# definition of the end of a manifold?

Hey everybody, I was hoping if somebody could help me out with the terminology. I've found that the "end of a manifold" is a function asigning to each compact set K a conected component e(K) of the complement of K. I am trying to understand Gompf's article "three exotic $R^{4}$ 's and other anomalies" and he quotes a theorem of Freedman (Corollary 1.2 in "The topology of 4-dimensional manifolds) saying "Any open 4-manifold M with $\pi_{1}(M)$, $H_{1}(M)$ and end collared (topologically) by $S^{3}\times R$ is homeomorphic to $R^{4}$". How can a function be homeomorphic to something? Im interpreting this as end meaning the "hypothetical boundary" of the manifold.
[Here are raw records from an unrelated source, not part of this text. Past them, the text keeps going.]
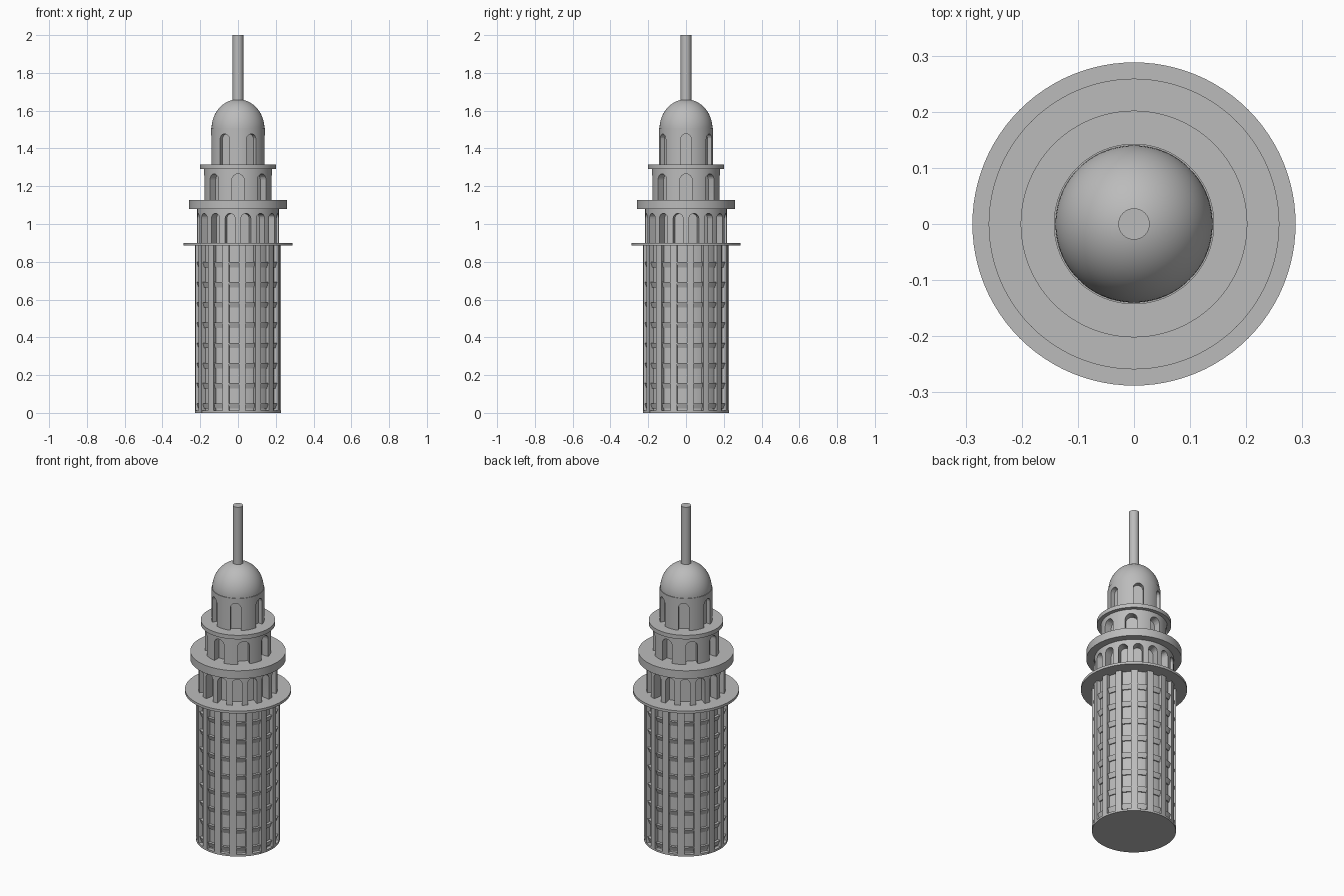
import bpy, bmesh, math
from math import sin, cos, pi, radians

if "Cube" in bpy.data.objects:
    bpy.data.objects.remove(bpy.data.objects["Cube"], do_unlink=True)

# One stone colour throughout
stone = bpy.data.materials.new("grey_stone")
stone.use_nodes = True
GREY = (0.5, 0.5, 0.5, 1)
stone.diffuse_color = GREY
stone.node_tree.nodes["Principled BSDF"].inputs["Base Color"].default_value = GREY


def make(name, bm):
    bmesh.ops.recalc_face_normals(bm, faces=bm.faces)
    mesh = bpy.data.meshes.new(name)
    bm.to_mesh(mesh)
    bm.free()
    mesh.materials.append(stone)
    ob = bpy.data.objects.new(name, mesh)
    bpy.context.collection.objects.link(ob)
    return ob


def smooth(ob):
    bpy.ops.object.select_all(action='DESELECT')
    ob.select_set(True)
    bpy.context.view_layer.objects.active = ob
    bpy.ops.object.shade_smooth_by_angle(angle=radians(30))


def lathe(name, profile, n=96):
    """Revolve (radius, height) points, capping both ends."""
    bm = bmesh.new()
    rings = [[bm.verts.new((r * cos(2 * pi * i / n), r * sin(2 * pi * i / n), z))
              for i in range(n)] for r, z in profile]
    for a, b in zip(rings, rings[1:]):
        for i in range(n):
            j = (i + 1) % n
            bm.faces.new((a[i], a[j], b[j], b[i]))
    bm.faces.new(rings[0][::-1])
    bm.faces.new(rings[-1])
    ob = make(name, bm)
    smooth(ob)
    return ob


def disc(name, r, z0, z1, n=96):
    return lathe(name, [(r, z0), (r, z1)], n)


def arc_block(bm, mid, half, profile, steps=6):
    """Sweep a closed (radius, height) section along an arc."""
    rings = []
    for k in range(steps + 1):
        a = mid - half + 2 * half * k / steps
        rings.append([bm.verts.new((r * cos(a), r * sin(a), z)) for r, z in profile])
    m = len(profile)
    for p, q in zip(rings, rings[1:]):
        for i in range(m):
            j = (i + 1) % m
            bm.faces.new((p[i], p[j], q[j], q[i]))
    bm.faces.new(rings[0][::-1])
    bm.faces.new(rings[-1])


def arched_drum(name, r, core, z0, z1, count, start, width, apex):
    """Round drum with a ring of deep, round-headed niches."""
    drum = disc(name, r, z0, z1)
    h = width / 2
    outline = [(-h, z0 - 0.05), (h, z0 - 0.05)]
    outline += [(h * cos(pi * k / 12), apex - h + h * sin(pi * k / 12)) for k in range(13)]
    bm = bmesh.new()
    for c in range(count):
        a = start + 2 * pi * c / count
        ends = [[bm.verts.new((d * cos(a) - t * sin(a), d * sin(a) + t * cos(a), z))
                 for t, z in outline] for d in (core, r + 0.05)]
        near, far = ends
        for i in range(len(outline)):
            j = (i + 1) % len(outline)
            bm.faces.new((near[i], near[j], far[j], far[i]))
        bm.faces.new(near[::-1])
        bm.faces.new(far)
    cutter = make(name + "_cutter", bm)
    cutter.hide_render = True
    mod = drum.modifiers.new("niches", 'BOOLEAN')
    mod.operation = 'DIFFERENCE'
    mod.solver = 'EXACT'
    mod.object = cutter
    bpy.context.view_layer.objects.active = drum
    bpy.ops.object.modifier_apply(modifier=mod.name)
    bpy.data.objects.remove(cutter, do_unlink=True)
    smooth(drum)
    return drum


# Shaft: recessed core, vertical piers and spandrels between the windows
R, TOP, BAYS, ROWS = 0.228, 0.886, 16, 8
PITCH = 2 * pi / BAYS
FIRST = radians(-95.6)
disc("shaft_core", 0.206, 0, TOP)
disc("shaft_base", R, 0, 0.012)
piers, spandrels = bmesh.new(), bmesh.new()
for b in range(BAYS):
    bay = FIRST + b * PITCH
    arc_block(piers, bay + PITCH / 2, PITCH * 0.2,
              [(0.195, 0), (R, 0), (R, TOP), (0.195, TOP)])
    for row in range(ROWS):
        z = 0.022 + row * 0.107
        arc_block(spandrels, bay, PITCH * 0.31,
                  [(0.195, z), (0.212, z), (0.222, z + 0.028), (0.195, z + 0.028)])
smooth(make("shaft_piers", piers))
smooth(make("shaft_spandrels", spandrels))

# Upper stages, each an arched drum under a round ledge
disc("lower_ledge", 0.288, 0.885, 0.9)
arched_drum("arcade", 0.216, 0.165, 0.9, 1.082, 16, PITCH / 2, 0.053, 1.056)
disc("middle_ledge", 0.259, 1.08, 1.128)
arched_drum("middle_drum", 0.18, 0.135, 1.128, 1.292, 8, 0, 0.065, 1.265)
disc("upper_ledge", 0.202, 1.29, 1.314)
arched_drum("upper_drum", 0.143, 0.115, 1.314, 1.507, 6, 0, 0.057, 1.477)

# Dome and mast
lathe("dome", [(0.14 * cos(t), 1.505 + 0.155 * sin(t))
               for t in (radians(85) * k / 20 for k in range(21))])
disc("mast", 0.028, 1.64, 2, 32)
Thanks in advance.

-
I imagine he means that the complement of a compact set is homeomorphic to $S^3\times\mathbb R$. – Mariano Suárez-Alvarez Jan 20 '10 at 20:57
en.wikipedia.org/wiki/End_(topology) – algori Jan 20 '10 at 21:10
One way to define ends of $M$ is as the direct limit $\lim_KC(M\setminus K)$, where $K$ runs through the compact subsets of $M$, $C(M\setminus K)$ is the set of components of $M\setminus K$, the arrows $C(M\setminus K)\to C(M\setminus K')$, for $K\supseteq K'$, is induced by the inclusion $M\setminus K\to M\setminus K'$. The definition using $e(K)$ is just unraveling the usual construction of this direct limit. – Mariano Suárez-Alvarez Jan 20 '10 at 21:51
Thanks to everyone who answered me, now everything is much clearer! – jsos Jan 21 '10 at 7:19

When he says "end collared (topologically) by $S^3 \times R$" he means that the end has a neighborhood homeomorphic to $S^3 \times R$. Since he's assuming that $M$ has only one end, this simply means that there is a compact set whose complement is homeomorphic to $S^3 \times R$ (as Mariano said in the comments).